This painting byPaul Delaroche 1797-1856, oil on canvas 246x297 cm, is one that I spent a long time standing in front of in The National Gallery yesterday. The picture I have here is a detail from the painting, and does not in anyway depict the incredible light that falls on Lady Jane, and the texture of her silk gown. It really leaves me speechless, unable to do justice to the painting with mere words. All I can say is if any of you out there find yourselves in the National Gallery, go and stand in front of this painting. I can not remember which room it is in, but you can not really miss it, as it glows from across the other side as you enter the room.

Of course on this visit, I re aquainted myself with a lot of old favourites, but seeing this painting and Alison Watts work, really made my day. Plus, once again, like my visit to the Tate Modern, it had rained all morning, but as I left the gallery the sun came out!

The National Gallery


Went to the National Gallery yesterday. I had forgotten what a wonderfull place it is, packed with the most beautifull treasures. I realised how my taste and appreciation of paintings has changed since my last visit a number of years ago. I found myself inspecting brushwork close up, examining skin tones and the painted folds of silks and satins.
The exhibition by their resident artist Alison Watt,'Phantom' was awe inspiring. Huge canvasses depicting folds of white cotton. The painting shown here, ' Pulse', is 304.8x213.4 cm. The sheer size of these works is what makes them so powerfull I think, it is as though the swathes of cotton are almost enveloping you the more you look at the painting.
There was a short film on the creation of these paintings, showing Alison at work in the National Gallery's studio. She was surrounded by the paintings, all at various stages, she used everything from a scaffold to a ladder to a stool to reach areas of the huge canvasses.
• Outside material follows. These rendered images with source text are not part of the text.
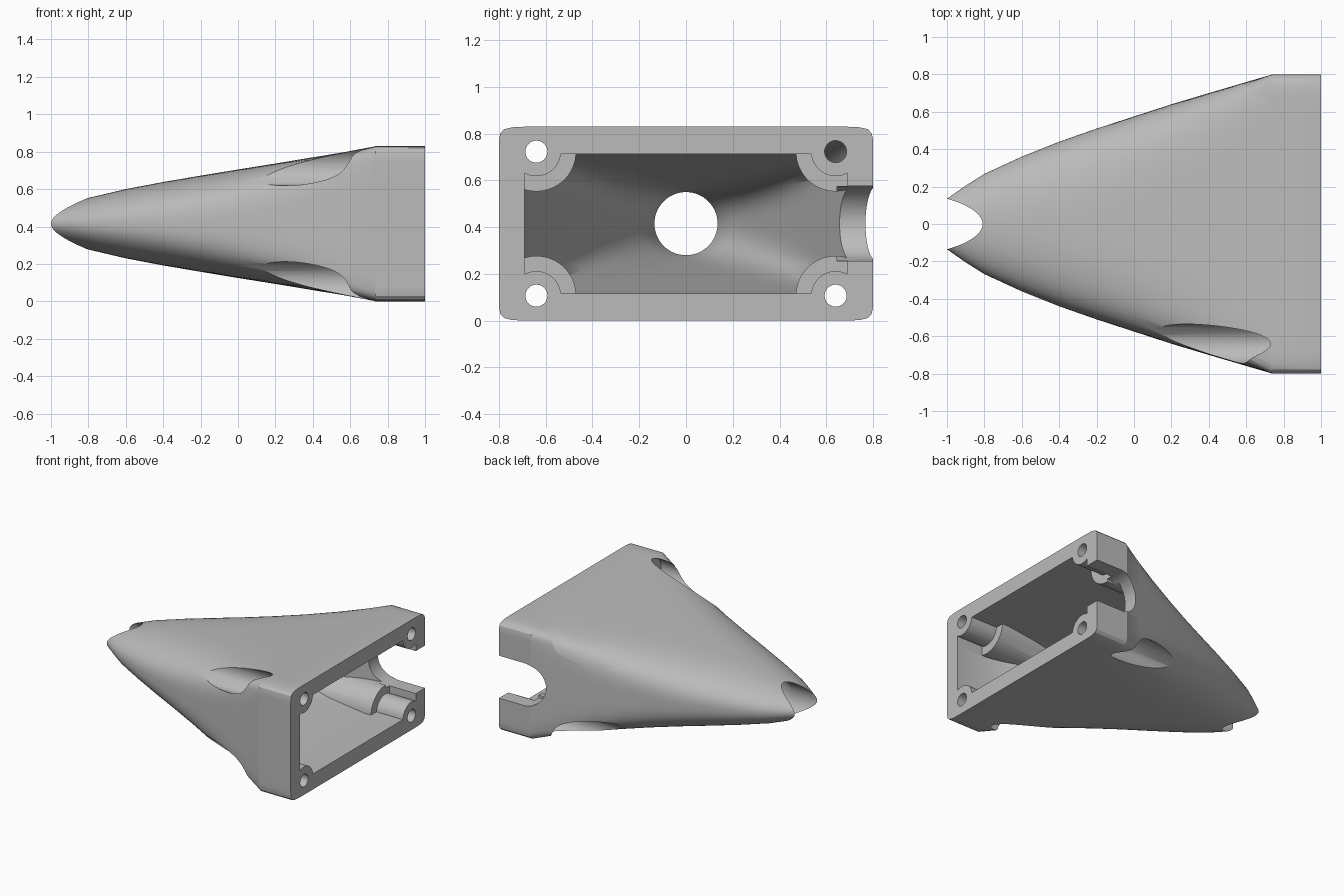
import bpy, bmesh, math
from mathutils import Matrix, Vector

if "Cube" in bpy.data.objects:
    bpy.data.objects.remove(bpy.data.objects["Cube"], do_unlink=True)

MID = 0.415        # height of the long axis
SIDES = 192

grey = bpy.data.materials.new("light_grey")
grey.use_nodes = True
grey.diffuse_color = (0.5, 0.5, 0.5, 1)
grey.node_tree.nodes["Principled BSDF"].inputs["Base Color"].default_value = (0.5, 0.5, 0.5, 1)


def finish(name, bm):
    bmesh.ops.recalc_face_normals(bm, faces=bm.faces[:])
    mesh = bpy.data.meshes.new(name)
    bm.to_mesh(mesh)
    bm.free()
    mesh.materials.append(grey)
    obj = bpy.data.objects.new(name, mesh)
    bpy.context.collection.objects.link(obj)
    return obj


def loft(name, sections):
    """Closed loft along x; each section is (x, half width, half height, power)."""
    bm = bmesh.new()
    rings = []
    for x, a, b, n in sections:
        ring = []
        for i in range(SIDES):
            t = math.tau * i / SIDES
            c, s = math.cos(t), math.sin(t)
            r = (abs(c) ** n + abs(s) ** n) ** (-1 / n)
            ring.append(bm.verts.new((x, a * r * c, MID + b * r * s)))
        rings.append(ring)
    for p, q in zip(rings, rings[1:]):
        for i in range(SIDES):
            j = (i + 1) % SIDES
            bm.faces.new((p[i], p[j], q[j], q[i]))
    bm.faces.new(rings[0])
    bm.faces.new(rings[-1])
    return finish(name, bm)


def rod(name, start, end, radius):
    """Cylinder between two points."""
    start, end = Vector(start), Vector(end)
    axis = end - start
    bm = bmesh.new()
    place = Matrix.Translation((start + end) / 2) @ axis.to_track_quat('Z', 'Y').to_matrix().to_4x4()
    bmesh.ops.create_cone(bm, cap_ends=True, segments=64, radius1=radius, radius2=radius,
                          depth=axis.length, matrix=place)
    return finish(name, bm)


def block(name, low, high):
    low, high = Vector(low), Vector(high)
    bm = bmesh.new()
    bmesh.ops.create_cube(bm, size=1, matrix=Matrix.Translation((low + high) / 2)
                          @ Matrix.Diagonal((*(high - low), 1)))
    return finish(name, bm)


def subtract(target, cutter):
    mod = target.modifiers.new("cut", 'BOOLEAN')
    mod.operation = 'DIFFERENCE'
    mod.solver = 'EXACT'
    mod.object = cutter
    bpy.context.view_layer.objects.active = target
    bpy.ops.object.modifier_apply(modifier=mod.name)
    bpy.data.objects.remove(cutter, do_unlink=True)


# Outer shell: oval at the nose, rounded rectangle at the flange
profile = [(-1.02, .12, .06), (-1, .135, .07), (-.9, .205, .105), (-.8, .268, .138),
           (-.6, .36, .185), (-.4, .44, .223), (-.2, .51, .257), (0, .575, .29),
           (.2, .64, .322), (.4, .70, .355), (.57, .75, .383), (.73, .797, .413)]


def power(x):
    s = min(1, max(0, (x + 1) / 1.73))
    return 2 / (1 - .92 * s ** 1.4)


sections = [(x, a, b, power(x)) for x, a, b in profile]
sections += [(.735, .8, .415, 25), (1, .8, .415, 25)]
shell = loft("nozzle_shell", sections)

# Tapered cavity, round at the nose and rectangular at the open end
steps = 10
cavity_sections = []
for k in range(steps + 1):
    s = k / steps
    cavity_sections.append((-.8 + 1.53 * s, .13 + .56 * s ** .9, .13 + .168 * s,
                            2 / (1 - .97 * s ** .8)))
cavity_sections.append((1.1, .69, .298, 70))
cavity = loft("cavity_cutter", cavity_sections)

# Corner bosses stay solid inside the cavity
corners = [(sy * .64, MID + sz * .308) for sy in (-1, 1) for sz in (-1, 1)]
for y, z in corners:
    subtract(cavity, rod("wide_boss", (-.3, y, z), (.78, y, z), .17))
    subtract(cavity, rod("narrow_boss", (.7, y, z), (1.2, y, z), .105))
subtract(shell, cavity)

# Round bore through the nose
subtract(shell, rod("bore_cutter", (-1.2, 0, MID), (-.3, 0, MID), .135))

# Screw head pockets and screw holes
for y, z in corners:
    subtract(shell, rod("pocket_cutter", (-.3, y, z), (.73, y, z), .105))
    subtract(shell, rod("hole_cutter", (.6, y, z), (1.2, y, z), .047))

# Round-ended cable notch in the rear wall
subtract(shell, rod("notch_cutter", (.79, .645, MID), (.79, 1, MID), .16))
subtract(shell, block("notch_opening", (.79, .645, MID - .16), (1.2, 1, MID + .16)))

# Smooth shading with sharp rims
bpy.ops.object.select_all(action='DESELECT')
shell.select_set(True)
bpy.context.view_layer.objects.active = shell
bpy.ops.object.shade_smooth_by_angle(angle=math.radians(30))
Very meticulous in her brushwork, the greys and whites blending smoothly to create the folds of the cotton, the basic lines of the folds she had sketched roughly at the start, though she said that the paintings always evolved and changed during the process.
A fascinating film, a wonderfull exhibition.

Tuesday, 25 March 2008

Trip to Littlehampton.


Went down to Littlehampton to see my Goddaughter Mabrina over the Easter weekend. Amazingly enough no internet there, so was unable to get on line at all !! Anyway it was a nice weekend, lovely to see Mabrina and all the family. The sketch in my moleskine was done from a photo that Mabrina had taken of herself and her mother on her birthday.